#### EXERCISE BRIEF
Only one stretch of the records below is wanted: the lines from the one holding "mat = bpy.data.materials.new(name)" through the one holding "(0, 1.643), maroon)". Return it exactly, both ends included.

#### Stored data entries
------------------------------------------------------------
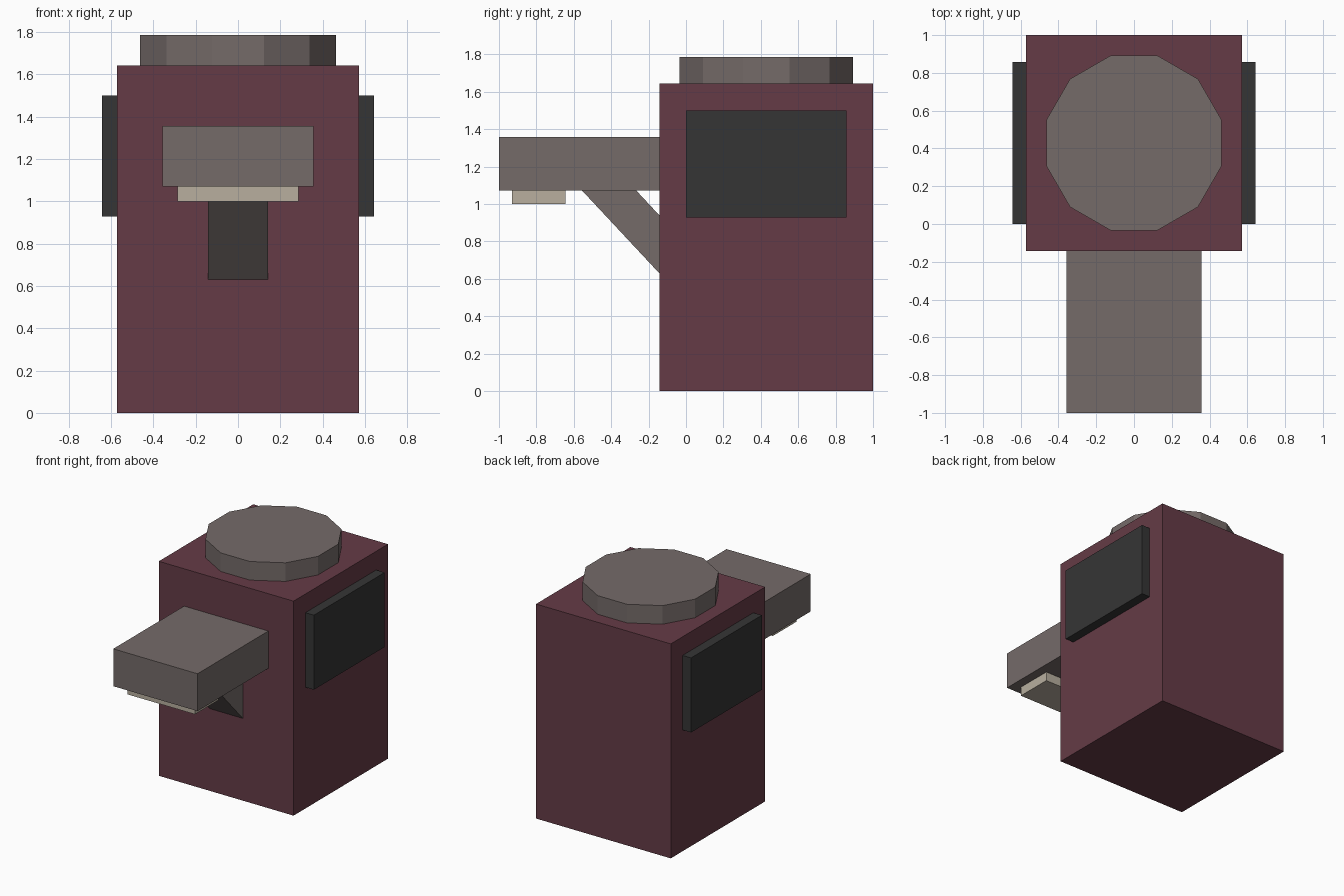
import bpy
import bmesh
from math import radians
from mathutils import Matrix

cube = bpy.data.objects.get("Cube")
if cube:
    bpy.data.objects.remove(cube, do_unlink=True)


def material(name, *srgb):
    linear = [((c / 255 + 0.055) / 1.055) ** 2.4 for c in srgb] + [1.0]
    mat = bpy.data.materials.new(name)
    mat.use_nodes = True
    mat.diffuse_color = linear
    mat.node_tree.nodes["Principled BSDF"].inputs["Base Color"].default_value = linear
    return mat


maroon = material("maroon", 101, 59, 70)
warm_grey = material("warm grey", 117, 107, 105)
charcoal = material("charcoal", 53, 53, 53)
cream = material("cream", 184, 175, 159)


def finish(name, bm, mat):
    bmesh.ops.recalc_face_normals(bm, faces=bm.faces)
    mesh = bpy.data.meshes.new(name)
    bm.to_mesh(mesh)
    bm.free()
    mesh.materials.append(mat)
    obj = bpy.data.objects.new(name, mesh)
    bpy.context.collection.objects.link(obj)
    return obj


def box(name, x, y, z, mat):
    """Box spanning the given (low, high) range on each axis."""
    bm = bmesh.new()
    bmesh.ops.create_cube(bm, size=1)
    for v in bm.verts:
        v.co = [r[0] if c < 0 else r[1] for c, r in zip(v.co, (x, y, z))]
    return finish(name, bm, mat)


def side_prism(name, profile, half_width, mat):
    """Extrude a (y, z) profile across x."""
    bm = bmesh.new()
    face = bm.faces.new([bm.verts.new((-half_width, y, z)) for y, z in profile])
    result = bmesh.ops.extrude_face_region(bm, geom=[face])
    verts = [g for g in result["geom"] if isinstance(g, bmesh.types.BMVert)]
    bmesh.ops.translate(bm, verts=verts, vec=(2 * half_width, 0, 0))
    return finish(name, bm, mat)


# Main body
box("body", (-0.571, 0.571), (-0.143, 1.0), (0, 1.643), maroon)

# Twelve-sided lid, turned so flats face the axes
bm = bmesh.new()
bmesh.ops.create_cone(
    bm, cap_ends=True, segments=12, radius1=0.479, radius2=0.479, depth=0.143,
    matrix=Matrix.Translation((0, 0.429, 1.714)) @ Matrix.Rotation(radians(15), 4, "Z"))
lid = finish("lid", bm, warm_grey)
if max(v.co.x for v in lid.data.vertices) > 0.47:
    lid.data.transform(Matrix.Translation((0, 0.429, 0)) @ Matrix.Rotation(radians(15), 4, "Z")
                       @ Matrix.Translation((0, -0.429, 0)))

# Projecting arm with the pad beneath its tip
box("arm", (-0.357, 0.357), (-1.0, -0.143), (1.071, 1.357), warm_grey)
box("arm_pad", (-0.286, 0.286), (-0.929, -0.643), (1.0, 1.071), cream)

# Diagonal brace under the arm
side_prism("arm_brace", [(-0.555, 1.071), (-0.265, 1.071), (-0.143, 0.94), (-0.143, 0.63)],
           0.141, warm_grey)

# Side panels
for side, sign in (("left", 1), ("right", -1)):
    box(f"{side}_panel", sorted((sign * 0.571, sign * 0.643)), (0, 0.857), (0.929, 1.5), charcoal)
------------------------------------------------------------
#### TASK RESULT
    mat = bpy.data.materials.new(name)
    mat.use_nodes = True
    mat.diffuse_color = linear
    mat.node_tree.nodes["Principled BSDF"].inputs["Base Color"].default_value = linear
    return mat


maroon = material("maroon", 101, 59, 70)
warm_grey = material("warm grey", 117, 107, 105)
charcoal = material("charcoal", 53, 53, 53)
cream = material("cream", 184, 175, 159)


def finish(name, bm, mat):
    bmesh.ops.recalc_face_normals(bm, faces=bm.faces)
    mesh = bpy.data.meshes.new(name)
    bm.to_mesh(mesh)
    bm.free()
    mesh.materials.append(mat)
    obj = bpy.data.objects.new(name, mesh)
    bpy.context.collection.objects.link(obj)
    return obj


def box(name, x, y, z, mat):
    """Box spanning the given (low, high) range on each axis."""
    bm = bmesh.new()
    bmesh.ops.create_cube(bm, size=1)
    for v in bm.verts:
        v.co = [r[0] if c < 0 else r[1] for c, r in zip(v.co, (x, y, z))]
    return finish(name, bm, mat)


def side_prism(name, profile, half_width, mat):
    """Extrude a (y, z) profile across x."""
    bm = bmesh.new()
    face = bm.faces.new([bm.verts.new((-half_width, y, z)) for y, z in profile])
    result = bmesh.ops.extrude_face_region(bm, geom=[face])
    verts = [g for g in result["geom"] if isinstance(g, bmesh.types.BMVert)]
    bmesh.ops.translate(bm, verts=verts, vec=(2 * half_width, 0, 0))
    return finish(name, bm, mat)


# Main body
box("body", (-0.571, 0.571), (-0.143, 1.0), (0, 1.643), maroon)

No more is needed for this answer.